[Entries shown]:
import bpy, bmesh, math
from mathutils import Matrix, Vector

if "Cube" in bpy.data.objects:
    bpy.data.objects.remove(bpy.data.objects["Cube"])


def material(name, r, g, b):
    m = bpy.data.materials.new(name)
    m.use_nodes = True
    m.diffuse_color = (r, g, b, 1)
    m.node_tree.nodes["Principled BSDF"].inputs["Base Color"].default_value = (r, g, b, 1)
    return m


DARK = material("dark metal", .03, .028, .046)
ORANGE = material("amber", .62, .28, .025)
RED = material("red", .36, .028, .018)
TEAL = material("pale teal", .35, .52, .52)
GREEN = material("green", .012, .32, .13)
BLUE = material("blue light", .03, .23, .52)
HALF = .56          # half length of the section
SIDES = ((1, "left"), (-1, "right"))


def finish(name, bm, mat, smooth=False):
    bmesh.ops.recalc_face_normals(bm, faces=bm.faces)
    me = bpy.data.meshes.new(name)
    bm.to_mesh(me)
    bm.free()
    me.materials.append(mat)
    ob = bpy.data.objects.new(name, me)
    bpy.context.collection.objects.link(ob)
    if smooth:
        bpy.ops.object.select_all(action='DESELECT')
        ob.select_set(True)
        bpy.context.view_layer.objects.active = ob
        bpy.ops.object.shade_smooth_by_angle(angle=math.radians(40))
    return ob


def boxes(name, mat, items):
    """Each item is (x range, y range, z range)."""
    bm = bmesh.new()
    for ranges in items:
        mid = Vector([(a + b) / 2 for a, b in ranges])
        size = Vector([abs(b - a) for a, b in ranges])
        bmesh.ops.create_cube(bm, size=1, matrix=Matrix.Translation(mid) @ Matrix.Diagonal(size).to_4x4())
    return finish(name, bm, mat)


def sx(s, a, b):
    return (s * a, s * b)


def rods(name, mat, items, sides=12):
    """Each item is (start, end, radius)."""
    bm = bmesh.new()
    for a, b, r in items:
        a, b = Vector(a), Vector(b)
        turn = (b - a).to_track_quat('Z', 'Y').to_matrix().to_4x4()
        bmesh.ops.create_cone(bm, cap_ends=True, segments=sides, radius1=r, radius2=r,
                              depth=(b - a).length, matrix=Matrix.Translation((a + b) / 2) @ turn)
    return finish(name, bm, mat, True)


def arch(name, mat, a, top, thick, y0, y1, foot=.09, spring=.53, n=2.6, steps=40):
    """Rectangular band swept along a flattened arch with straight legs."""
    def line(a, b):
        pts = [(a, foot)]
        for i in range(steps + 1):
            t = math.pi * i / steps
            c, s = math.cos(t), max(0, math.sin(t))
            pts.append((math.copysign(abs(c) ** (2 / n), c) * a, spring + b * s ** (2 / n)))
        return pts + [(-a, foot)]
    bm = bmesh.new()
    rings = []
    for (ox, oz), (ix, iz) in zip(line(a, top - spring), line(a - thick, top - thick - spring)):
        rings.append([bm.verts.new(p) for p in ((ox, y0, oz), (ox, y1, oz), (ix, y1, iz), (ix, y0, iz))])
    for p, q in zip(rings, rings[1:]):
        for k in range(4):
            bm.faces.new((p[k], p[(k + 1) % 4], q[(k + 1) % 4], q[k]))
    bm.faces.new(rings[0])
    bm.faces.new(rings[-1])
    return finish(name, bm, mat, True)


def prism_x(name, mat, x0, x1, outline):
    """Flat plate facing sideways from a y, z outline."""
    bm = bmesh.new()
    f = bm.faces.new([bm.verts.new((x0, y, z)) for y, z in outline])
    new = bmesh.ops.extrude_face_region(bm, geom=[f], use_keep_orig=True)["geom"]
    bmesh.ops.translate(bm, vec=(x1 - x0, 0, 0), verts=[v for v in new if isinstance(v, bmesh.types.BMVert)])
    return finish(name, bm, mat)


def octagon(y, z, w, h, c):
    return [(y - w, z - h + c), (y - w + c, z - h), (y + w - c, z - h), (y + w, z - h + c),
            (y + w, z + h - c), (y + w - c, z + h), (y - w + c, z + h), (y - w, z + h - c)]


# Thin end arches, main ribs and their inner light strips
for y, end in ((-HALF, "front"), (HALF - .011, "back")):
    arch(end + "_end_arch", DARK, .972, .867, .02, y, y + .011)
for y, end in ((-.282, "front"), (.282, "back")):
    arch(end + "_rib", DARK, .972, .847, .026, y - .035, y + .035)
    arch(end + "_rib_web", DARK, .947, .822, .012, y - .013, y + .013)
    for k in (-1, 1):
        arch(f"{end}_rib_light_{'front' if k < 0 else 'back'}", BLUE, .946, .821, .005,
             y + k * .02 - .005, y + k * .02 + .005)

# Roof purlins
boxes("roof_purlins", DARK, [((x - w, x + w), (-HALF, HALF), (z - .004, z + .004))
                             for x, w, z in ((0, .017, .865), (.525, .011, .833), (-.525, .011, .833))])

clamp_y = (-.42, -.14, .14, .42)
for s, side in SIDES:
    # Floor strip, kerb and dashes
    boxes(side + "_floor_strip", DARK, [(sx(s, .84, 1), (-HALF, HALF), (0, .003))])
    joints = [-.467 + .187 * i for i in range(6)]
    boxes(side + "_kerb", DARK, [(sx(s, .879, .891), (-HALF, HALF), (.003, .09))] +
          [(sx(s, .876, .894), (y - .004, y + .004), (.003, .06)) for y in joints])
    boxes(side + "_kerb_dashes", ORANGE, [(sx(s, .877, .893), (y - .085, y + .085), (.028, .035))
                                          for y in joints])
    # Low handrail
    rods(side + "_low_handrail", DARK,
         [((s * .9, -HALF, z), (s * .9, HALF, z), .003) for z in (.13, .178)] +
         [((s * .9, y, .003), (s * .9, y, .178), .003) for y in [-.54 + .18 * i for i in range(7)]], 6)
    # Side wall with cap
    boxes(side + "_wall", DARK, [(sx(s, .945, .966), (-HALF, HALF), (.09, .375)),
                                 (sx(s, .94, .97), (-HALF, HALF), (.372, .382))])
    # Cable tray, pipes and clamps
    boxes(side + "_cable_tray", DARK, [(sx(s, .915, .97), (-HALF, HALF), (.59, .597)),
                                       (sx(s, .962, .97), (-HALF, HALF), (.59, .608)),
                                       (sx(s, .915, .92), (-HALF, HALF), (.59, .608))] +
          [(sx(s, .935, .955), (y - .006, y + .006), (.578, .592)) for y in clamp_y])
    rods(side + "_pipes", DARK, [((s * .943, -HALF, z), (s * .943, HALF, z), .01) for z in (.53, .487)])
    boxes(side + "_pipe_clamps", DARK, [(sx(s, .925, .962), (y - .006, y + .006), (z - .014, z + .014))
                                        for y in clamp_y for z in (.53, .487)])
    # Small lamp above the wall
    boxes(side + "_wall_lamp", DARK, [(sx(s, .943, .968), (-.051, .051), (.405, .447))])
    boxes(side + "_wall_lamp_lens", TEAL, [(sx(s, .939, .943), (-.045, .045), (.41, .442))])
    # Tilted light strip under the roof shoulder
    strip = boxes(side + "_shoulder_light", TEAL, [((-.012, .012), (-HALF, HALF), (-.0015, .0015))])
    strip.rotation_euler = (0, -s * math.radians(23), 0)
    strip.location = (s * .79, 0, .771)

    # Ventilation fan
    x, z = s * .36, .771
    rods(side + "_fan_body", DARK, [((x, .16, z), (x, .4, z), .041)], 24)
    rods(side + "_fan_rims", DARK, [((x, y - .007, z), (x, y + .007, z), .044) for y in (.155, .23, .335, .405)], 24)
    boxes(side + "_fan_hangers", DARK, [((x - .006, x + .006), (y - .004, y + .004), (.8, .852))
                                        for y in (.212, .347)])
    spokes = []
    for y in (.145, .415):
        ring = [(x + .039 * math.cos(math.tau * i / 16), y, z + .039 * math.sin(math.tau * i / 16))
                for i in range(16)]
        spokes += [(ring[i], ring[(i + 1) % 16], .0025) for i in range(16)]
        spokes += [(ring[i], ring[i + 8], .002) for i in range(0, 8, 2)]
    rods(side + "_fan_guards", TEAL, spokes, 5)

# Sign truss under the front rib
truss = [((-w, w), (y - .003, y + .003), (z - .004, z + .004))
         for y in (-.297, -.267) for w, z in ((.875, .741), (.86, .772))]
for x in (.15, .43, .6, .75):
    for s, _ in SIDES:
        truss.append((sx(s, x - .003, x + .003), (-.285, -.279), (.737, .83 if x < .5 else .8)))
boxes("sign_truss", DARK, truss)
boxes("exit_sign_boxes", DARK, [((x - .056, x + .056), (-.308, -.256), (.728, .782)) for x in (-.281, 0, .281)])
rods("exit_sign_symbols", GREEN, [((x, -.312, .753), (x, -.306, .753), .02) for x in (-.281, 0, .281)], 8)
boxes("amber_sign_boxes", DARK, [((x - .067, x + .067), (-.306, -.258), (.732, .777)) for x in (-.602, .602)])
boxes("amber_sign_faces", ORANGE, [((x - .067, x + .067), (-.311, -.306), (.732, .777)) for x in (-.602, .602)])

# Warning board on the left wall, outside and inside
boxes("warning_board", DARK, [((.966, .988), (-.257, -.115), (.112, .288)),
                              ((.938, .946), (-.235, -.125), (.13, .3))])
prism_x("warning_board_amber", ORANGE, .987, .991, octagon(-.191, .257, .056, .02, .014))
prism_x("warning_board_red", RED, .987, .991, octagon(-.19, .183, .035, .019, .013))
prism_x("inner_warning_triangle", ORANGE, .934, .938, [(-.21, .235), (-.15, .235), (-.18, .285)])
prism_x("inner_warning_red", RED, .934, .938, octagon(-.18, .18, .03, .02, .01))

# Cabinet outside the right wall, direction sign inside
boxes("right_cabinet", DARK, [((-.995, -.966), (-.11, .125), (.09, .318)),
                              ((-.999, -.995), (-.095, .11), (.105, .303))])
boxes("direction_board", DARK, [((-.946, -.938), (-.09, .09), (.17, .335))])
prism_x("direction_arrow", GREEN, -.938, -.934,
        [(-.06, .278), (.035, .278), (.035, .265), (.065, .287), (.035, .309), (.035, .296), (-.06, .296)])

---

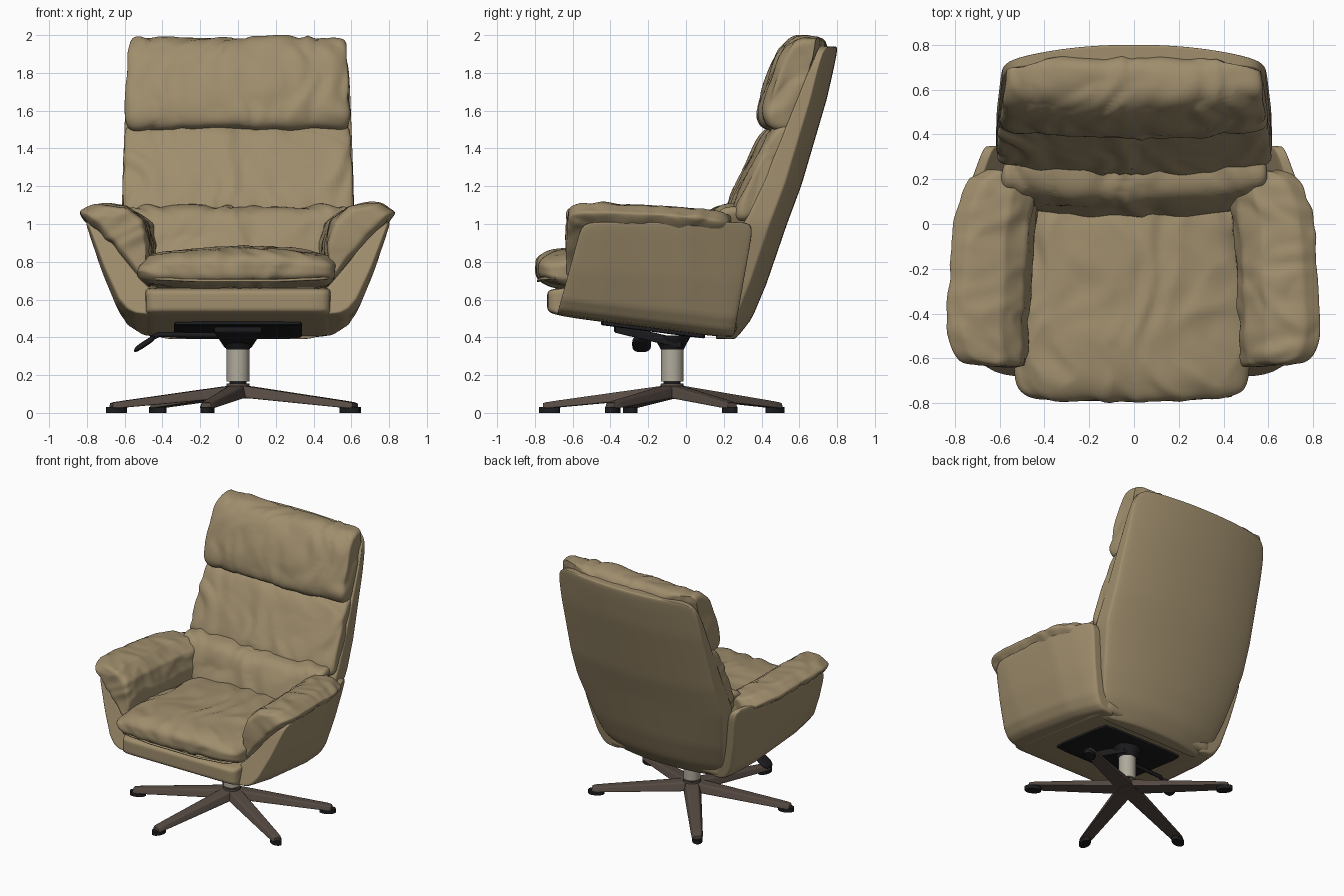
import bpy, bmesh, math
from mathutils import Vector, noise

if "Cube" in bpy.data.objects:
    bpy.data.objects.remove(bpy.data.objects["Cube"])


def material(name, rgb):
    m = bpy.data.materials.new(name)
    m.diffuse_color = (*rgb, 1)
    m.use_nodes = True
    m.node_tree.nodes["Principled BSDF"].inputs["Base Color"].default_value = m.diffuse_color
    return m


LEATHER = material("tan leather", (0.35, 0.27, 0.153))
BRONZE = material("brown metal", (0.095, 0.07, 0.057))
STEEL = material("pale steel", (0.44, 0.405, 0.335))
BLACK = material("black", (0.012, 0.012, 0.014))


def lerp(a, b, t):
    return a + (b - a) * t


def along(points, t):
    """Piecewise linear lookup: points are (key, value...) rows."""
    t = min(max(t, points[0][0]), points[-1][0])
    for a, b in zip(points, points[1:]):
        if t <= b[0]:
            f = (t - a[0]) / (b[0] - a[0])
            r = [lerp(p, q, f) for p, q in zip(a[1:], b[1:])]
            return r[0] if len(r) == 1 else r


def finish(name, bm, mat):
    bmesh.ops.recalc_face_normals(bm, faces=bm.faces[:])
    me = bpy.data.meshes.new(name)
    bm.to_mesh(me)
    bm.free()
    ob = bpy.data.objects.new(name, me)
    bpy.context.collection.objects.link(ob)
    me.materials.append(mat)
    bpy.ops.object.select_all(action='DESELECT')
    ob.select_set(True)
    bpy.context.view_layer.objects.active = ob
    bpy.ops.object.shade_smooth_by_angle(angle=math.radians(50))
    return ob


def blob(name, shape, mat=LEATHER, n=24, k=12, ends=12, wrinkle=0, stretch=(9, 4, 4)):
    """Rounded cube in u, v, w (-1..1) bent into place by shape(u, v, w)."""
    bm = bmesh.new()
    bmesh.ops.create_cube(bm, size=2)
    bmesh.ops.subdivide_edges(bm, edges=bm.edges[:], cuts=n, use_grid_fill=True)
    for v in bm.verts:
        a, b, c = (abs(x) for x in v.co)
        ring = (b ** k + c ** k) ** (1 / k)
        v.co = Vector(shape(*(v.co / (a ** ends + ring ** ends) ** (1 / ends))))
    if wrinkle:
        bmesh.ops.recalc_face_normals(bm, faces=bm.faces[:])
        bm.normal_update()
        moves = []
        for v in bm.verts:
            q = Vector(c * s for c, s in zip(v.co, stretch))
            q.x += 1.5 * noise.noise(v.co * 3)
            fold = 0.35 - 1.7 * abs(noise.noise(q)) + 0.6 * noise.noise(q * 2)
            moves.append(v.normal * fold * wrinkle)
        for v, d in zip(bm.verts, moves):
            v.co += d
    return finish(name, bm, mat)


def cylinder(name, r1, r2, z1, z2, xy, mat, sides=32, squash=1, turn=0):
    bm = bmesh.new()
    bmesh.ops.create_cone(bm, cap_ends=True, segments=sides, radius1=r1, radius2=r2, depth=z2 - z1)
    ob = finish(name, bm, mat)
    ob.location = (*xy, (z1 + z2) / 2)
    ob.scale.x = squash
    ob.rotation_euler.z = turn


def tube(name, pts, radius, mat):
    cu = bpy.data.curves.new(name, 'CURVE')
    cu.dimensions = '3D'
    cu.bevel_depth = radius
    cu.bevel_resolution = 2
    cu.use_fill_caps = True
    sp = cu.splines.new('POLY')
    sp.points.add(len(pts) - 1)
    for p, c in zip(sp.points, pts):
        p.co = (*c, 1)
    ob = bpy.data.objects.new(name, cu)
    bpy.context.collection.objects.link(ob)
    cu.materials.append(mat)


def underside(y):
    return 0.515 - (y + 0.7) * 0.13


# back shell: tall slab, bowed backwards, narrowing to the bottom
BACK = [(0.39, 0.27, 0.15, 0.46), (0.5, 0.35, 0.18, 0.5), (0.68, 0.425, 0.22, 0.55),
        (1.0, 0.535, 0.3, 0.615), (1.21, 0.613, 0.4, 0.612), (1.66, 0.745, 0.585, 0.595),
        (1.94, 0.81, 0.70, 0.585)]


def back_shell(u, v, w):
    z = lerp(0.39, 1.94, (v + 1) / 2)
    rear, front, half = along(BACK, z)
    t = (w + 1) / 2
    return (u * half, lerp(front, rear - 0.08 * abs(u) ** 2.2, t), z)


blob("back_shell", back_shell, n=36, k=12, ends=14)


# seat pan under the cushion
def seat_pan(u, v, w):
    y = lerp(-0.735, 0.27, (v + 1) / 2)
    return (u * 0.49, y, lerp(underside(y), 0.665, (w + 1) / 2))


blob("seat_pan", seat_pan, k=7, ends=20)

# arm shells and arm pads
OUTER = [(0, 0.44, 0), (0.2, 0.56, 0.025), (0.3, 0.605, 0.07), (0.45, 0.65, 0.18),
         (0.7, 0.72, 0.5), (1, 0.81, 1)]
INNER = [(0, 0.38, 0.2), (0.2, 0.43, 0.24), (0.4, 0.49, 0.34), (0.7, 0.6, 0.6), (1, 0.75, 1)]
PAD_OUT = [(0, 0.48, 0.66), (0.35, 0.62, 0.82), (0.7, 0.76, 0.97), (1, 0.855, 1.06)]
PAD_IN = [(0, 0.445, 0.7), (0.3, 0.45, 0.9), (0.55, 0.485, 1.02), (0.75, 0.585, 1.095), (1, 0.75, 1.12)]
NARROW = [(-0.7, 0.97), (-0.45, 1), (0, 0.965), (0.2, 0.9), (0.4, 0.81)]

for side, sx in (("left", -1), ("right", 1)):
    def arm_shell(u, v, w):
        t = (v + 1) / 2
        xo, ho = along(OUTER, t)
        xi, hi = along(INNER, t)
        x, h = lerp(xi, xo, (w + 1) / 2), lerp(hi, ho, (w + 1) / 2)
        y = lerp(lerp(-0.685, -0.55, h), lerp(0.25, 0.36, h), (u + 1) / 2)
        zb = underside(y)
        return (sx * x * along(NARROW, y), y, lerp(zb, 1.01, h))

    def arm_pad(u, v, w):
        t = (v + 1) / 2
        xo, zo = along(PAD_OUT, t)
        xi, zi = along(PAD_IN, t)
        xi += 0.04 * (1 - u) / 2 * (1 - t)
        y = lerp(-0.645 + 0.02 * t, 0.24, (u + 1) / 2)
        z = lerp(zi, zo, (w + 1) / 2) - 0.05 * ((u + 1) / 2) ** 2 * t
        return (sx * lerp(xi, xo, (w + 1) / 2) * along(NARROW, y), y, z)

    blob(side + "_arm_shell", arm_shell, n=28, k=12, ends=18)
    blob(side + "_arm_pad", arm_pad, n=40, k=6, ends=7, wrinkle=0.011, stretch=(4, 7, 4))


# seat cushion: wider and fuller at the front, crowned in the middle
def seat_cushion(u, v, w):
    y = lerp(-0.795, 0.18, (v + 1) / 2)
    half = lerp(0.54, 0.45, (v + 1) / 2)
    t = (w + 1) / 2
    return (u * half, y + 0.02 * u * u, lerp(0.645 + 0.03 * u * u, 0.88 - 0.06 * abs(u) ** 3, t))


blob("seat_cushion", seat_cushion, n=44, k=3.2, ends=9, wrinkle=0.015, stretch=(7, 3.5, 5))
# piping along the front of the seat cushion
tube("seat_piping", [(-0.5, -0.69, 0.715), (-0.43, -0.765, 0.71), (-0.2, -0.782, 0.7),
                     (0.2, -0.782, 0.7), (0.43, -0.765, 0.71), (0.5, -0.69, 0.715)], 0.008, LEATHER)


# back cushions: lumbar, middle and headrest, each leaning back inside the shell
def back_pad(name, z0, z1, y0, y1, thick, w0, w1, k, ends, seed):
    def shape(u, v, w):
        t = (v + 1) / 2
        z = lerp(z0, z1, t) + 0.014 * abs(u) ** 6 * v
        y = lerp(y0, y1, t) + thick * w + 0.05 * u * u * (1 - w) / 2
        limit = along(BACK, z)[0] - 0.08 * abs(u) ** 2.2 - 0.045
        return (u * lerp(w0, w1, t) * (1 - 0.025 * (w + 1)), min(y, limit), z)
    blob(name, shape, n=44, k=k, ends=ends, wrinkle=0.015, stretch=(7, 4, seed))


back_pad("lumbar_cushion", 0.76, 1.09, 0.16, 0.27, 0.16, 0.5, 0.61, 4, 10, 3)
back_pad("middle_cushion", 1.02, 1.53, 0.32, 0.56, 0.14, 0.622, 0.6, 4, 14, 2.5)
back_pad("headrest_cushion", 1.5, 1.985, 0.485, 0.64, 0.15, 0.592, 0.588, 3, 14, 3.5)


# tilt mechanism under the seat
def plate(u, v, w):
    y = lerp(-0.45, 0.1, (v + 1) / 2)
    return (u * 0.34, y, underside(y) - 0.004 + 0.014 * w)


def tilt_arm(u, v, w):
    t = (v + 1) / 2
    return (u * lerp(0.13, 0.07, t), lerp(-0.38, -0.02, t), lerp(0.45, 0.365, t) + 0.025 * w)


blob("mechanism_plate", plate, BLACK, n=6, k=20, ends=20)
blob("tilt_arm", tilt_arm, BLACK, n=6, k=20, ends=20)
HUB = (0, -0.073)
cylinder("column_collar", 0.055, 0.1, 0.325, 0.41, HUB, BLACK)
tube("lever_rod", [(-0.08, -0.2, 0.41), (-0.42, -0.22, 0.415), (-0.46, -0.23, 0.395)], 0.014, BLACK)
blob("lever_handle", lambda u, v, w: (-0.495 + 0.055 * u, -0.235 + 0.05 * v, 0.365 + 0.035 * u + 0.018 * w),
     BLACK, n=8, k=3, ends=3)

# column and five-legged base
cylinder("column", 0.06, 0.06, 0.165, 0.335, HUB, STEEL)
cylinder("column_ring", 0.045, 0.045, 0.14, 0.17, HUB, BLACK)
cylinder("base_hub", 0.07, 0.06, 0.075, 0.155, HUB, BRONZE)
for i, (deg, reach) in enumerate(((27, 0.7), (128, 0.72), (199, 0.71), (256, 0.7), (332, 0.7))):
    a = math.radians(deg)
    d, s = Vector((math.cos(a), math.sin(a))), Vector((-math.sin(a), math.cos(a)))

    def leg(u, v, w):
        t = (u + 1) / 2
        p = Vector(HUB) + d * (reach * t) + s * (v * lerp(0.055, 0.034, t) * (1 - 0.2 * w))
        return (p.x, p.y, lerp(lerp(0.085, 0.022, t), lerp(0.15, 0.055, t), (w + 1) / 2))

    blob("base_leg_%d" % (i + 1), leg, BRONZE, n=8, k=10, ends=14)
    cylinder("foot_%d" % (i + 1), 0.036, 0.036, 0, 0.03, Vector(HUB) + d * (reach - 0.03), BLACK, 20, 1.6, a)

[What to produce]:
What is needed is a verbatim copy of every line in the records above from the one containing "# Low handrail" down to the one containing "# Side wall with cap", both included, and nothing more.

[Result]:
    # Low handrail
    rods(side + "_low_handrail", DARK,
         [((s * .9, -HALF, z), (s * .9, HALF, z), .003) for z in (.13, .178)] +
         [((s * .9, y, .003), (s * .9, y, .178), .003) for y in [-.54 + .18 * i for i in range(7)]], 6)
    # Side wall with cap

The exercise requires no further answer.